|A domain name is the portion of an URL which identifies a specific website. It is a part of the address, which is a part of the internet protocol. A DNS server is responsible for maintaining the DNS records of various domain names, and the zone file contains information about these names. The DNS servers are usually the same on all machines that connect to the internet, but there is flexibility in this and different types of nameservers are available.|
Nameservers are also known as domain name servers or, more commonly, as DNS servers. They are also known as the system domains, or addresses. The nameserver should be able to provide logical addresses for the client machines. These are needed in order to configure the DNS settings on the client machines, and a different nameserver can be used when the client machines are connected to a different network.
A DNS server is programmed to accept requests from clients, and it will respond to them with a query message. In return, the DNS server creates a list, or zone file, of names associated with the domain name that was requested. Each name in the zone file corresponds to an IP address. The DNS server and the zone files are usually updated periodically, and this is done by communication between the client machine and the DNS server. Updates can be manually initiated by the owner of the domain name or by an administrator who works on the DNS system. Some DNS providers provide automated updates to the zone files; however, the client machines must periodically read and update the zone files themselves.

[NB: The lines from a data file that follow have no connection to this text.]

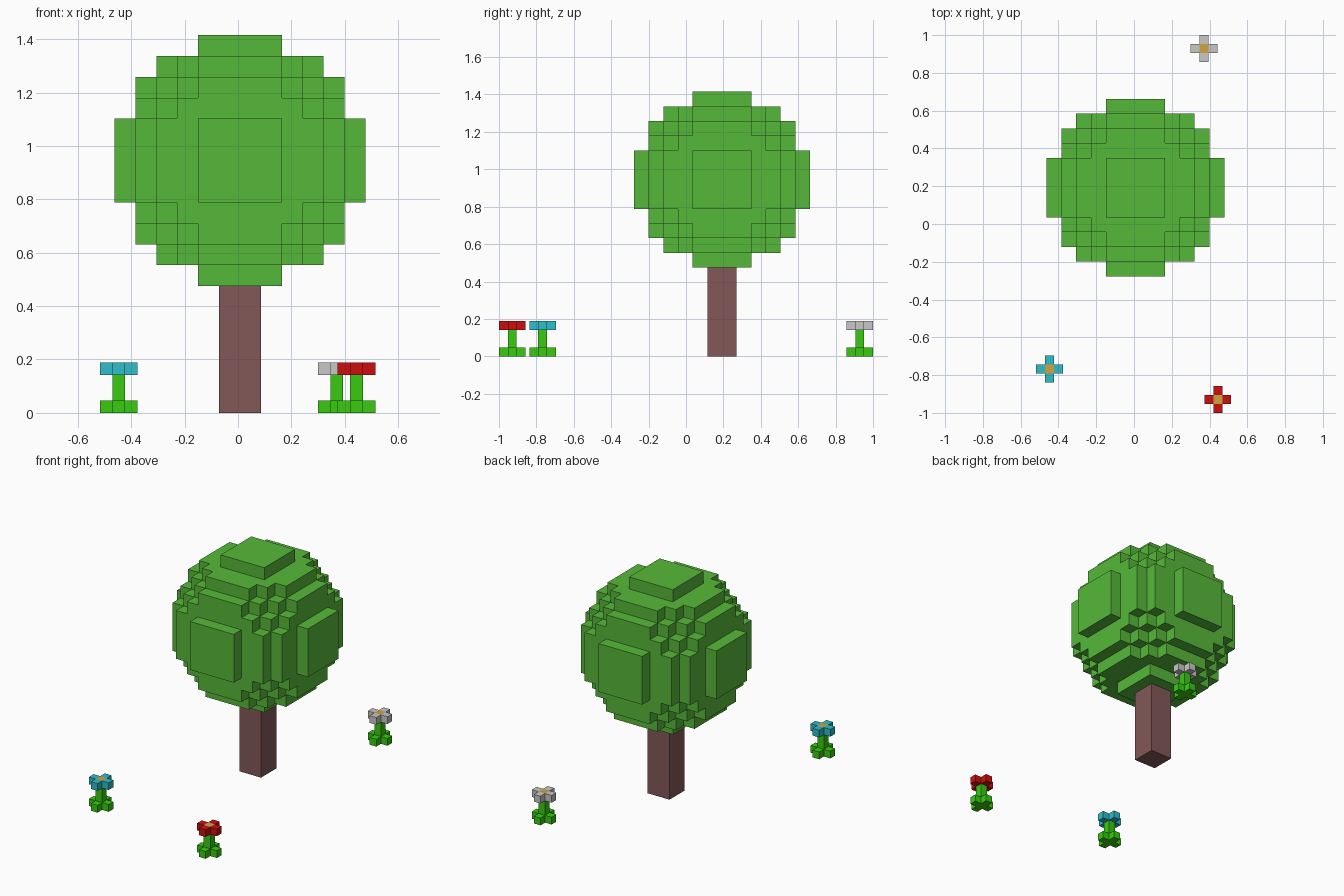
import bpy, bmesh
from mathutils import Vector

if "Cube" in bpy.data.objects:
    bpy.data.objects.remove(bpy.data.objects["Cube"])


def material(name, rgb):
    """Flat colour from 0-255 sRGB, stored as linear."""
    lin = [(c / 255 / 12.92) if c < 10 else ((c / 255 + 0.055) / 1.055) ** 2.4 for c in rgb]
    m = bpy.data.materials.new(name)
    m.diffuse_color = (*lin, 1)
    m.use_nodes = True
    m.node_tree.nodes["Principled BSDF"].inputs["Base Color"].default_value = m.diffuse_color
    return m


LEAF = material("leaf green", (86, 185, 58))
BARK = material("bark brown", (131, 88, 88))
STEM = material("stem green", (56, 203, 16))
CENTRE = material("flower yellow", (205, 165, 65))
BLUE = material("petal blue", (46, 190, 203))
RED = material("petal red", (205, 14, 14))
WHITE = material("petal white", (200, 200, 200))

DIRS = [Vector(d) for d in ((1, 0, 0), (-1, 0, 0), (0, 1, 0), (0, -1, 0), (0, 0, 1), (0, 0, -1))]


def voxels(name, cells, size, origin, mats):
    """Outer skin of a set of unit cells {(i, j, k): material index}; cell centres at whole numbers."""
    bm = bmesh.new()
    for cell, index in cells.items():
        c = Vector(cell)
        for d in DIRS:
            if tuple(int(v) for v in c + d) in cells:
                continue
            u = Vector((d.y, d.z, d.x))
            v = d.cross(u)
            corners = [c + (d + a * u + b * v) / 2 for a, b in ((-1, -1), (1, -1), (1, 1), (-1, 1))]
            f = bm.faces.new([bm.verts.new(p * size) for p in corners])
            f.material_index = index
    bmesh.ops.remove_doubles(bm, verts=bm.verts, dist=size * 0.01)
    # merge flat runs of cells into large faces
    bmesh.ops.dissolve_limit(bm, angle_limit=0.01, verts=bm.verts, edges=bm.edges,
                             delimit={'MATERIAL'})
    me = bpy.data.meshes.new(name)
    bm.to_mesh(me)
    bm.free()
    for m in mats:
        me.materials.append(m)
    ob = bpy.data.objects.new(name, me)
    ob.location = origin
    bpy.context.collection.objects.link(ob)
    return ob


U = 0.0784                       # crown cell size
TREE = Vector((0.0075, 0.1925, 0))

# Crown: stepped ball, 12 cells across
R = range(-6, 6)
ball = {(i, j, k): 0 for i in R for j in R for k in R
        if (i + .5) ** 2 + (j + .5) ** 2 + (k + .5) ** 2 < 36}
voxels("tree_crown", ball, U, TREE + Vector((U / 2, U / 2, 0.945 + U / 2)), [LEAF])

# Trunk: square post, two crown cells wide
bpy.ops.mesh.primitive_cube_add(size=1, location=TREE + Vector((0, 0, 0.2375)))
trunk = bpy.context.object
trunk.name = "tree_trunk"
trunk.scale = (2 * U, 2 * U, 0.475)
trunk.data.materials.append(BARK)

# Flowers: cross-shaped leaves, stem, cross-shaped petals with a yellow middle
F = 0.0472
CROSS = [(1, 0), (-1, 0), (0, 1), (0, -1)]
flower = {(0, 0, k): 0 for k in range(3)}
flower.update({(x, y, 0): 0 for x, y in CROSS})
flower.update({(x, y, 3): 1 for x, y in CROSS})
flower[(0, 0, 3)] = 2
for name, x, y, petal in (("blue_flower", -0.447, -0.767, BLUE),
                          ("red_flower", 0.444, -0.929, RED),
                          ("white_flower", 0.370, 0.929, WHITE)):
    voxels(name, flower, F, (x, y, F / 2), [STEM, petal, CENTRE])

There are several types of name servers, and their purposes are diverse. For example, some name servers are configured to provide dynamic DNS services to a user. This means that the name of a domain is resolved whenever a user types an IP address into an Internet browser. Another type of name server is a static name server; it can only be queried or registered by an IP address. A third type of name server is an IP-based name server, which registers or queries only specific IP addresses for domain name registration purposes.
Many businesses use domain name servers to facilitate smooth customer access to the company website. For example, a business may have several different websites that point to the same main website. If each of these websites were operated on its own domain name, then each would have its own individual name server, and customers would need to contact all of these servers for information regarding a particular domain name.
One way to overcome the problem of too many server names is to implement a central DNS service that serves as a reverse DNS service. Instead of requesting information about a domain name, the DNS service returns a predetermined list of domains matching the IP address entered. In other words, when someone types in the domain name, the server returns a list of all the DNS servers that currently have information on that domain name. The DNS server then determines which name servers should contain the requested information. If there are no servers matching the domain name, the DNS server returns a DNS error message. If the domain name is not available, the DNS server returns an error code, indicating that there is an error in the operation.
Another way to avoid too many domain name servers is to use name shadowing. When you register a domain name with your domain name provider, you are given the option to register your name as many names as you want. In theory, you could use all of your domain name servers to register all of the names you desire. However, most providers do not do this because they would have to add a fee to cover the extra services, and it would take them too long to add and remove names as needed. Instead, they allow you to register up to N number of name servers with them, and since each name has its own IP address, they can always return a match for the domain name in question.
Of course, the most important part of the name server is the IP address. This address, which is only visible to the relevant names within the network, is what the visitor actually sees when they connect to your site. The domain name, of course, is only registered in your name server; and the IP address is visible to anyone on the internet, so even if you have registered many names that eventually become registered as unused, the IP address still remains the same, making it vulnerable to misuse. It is for this reason that you should use caution when deciding how many name servers you need to use for your website.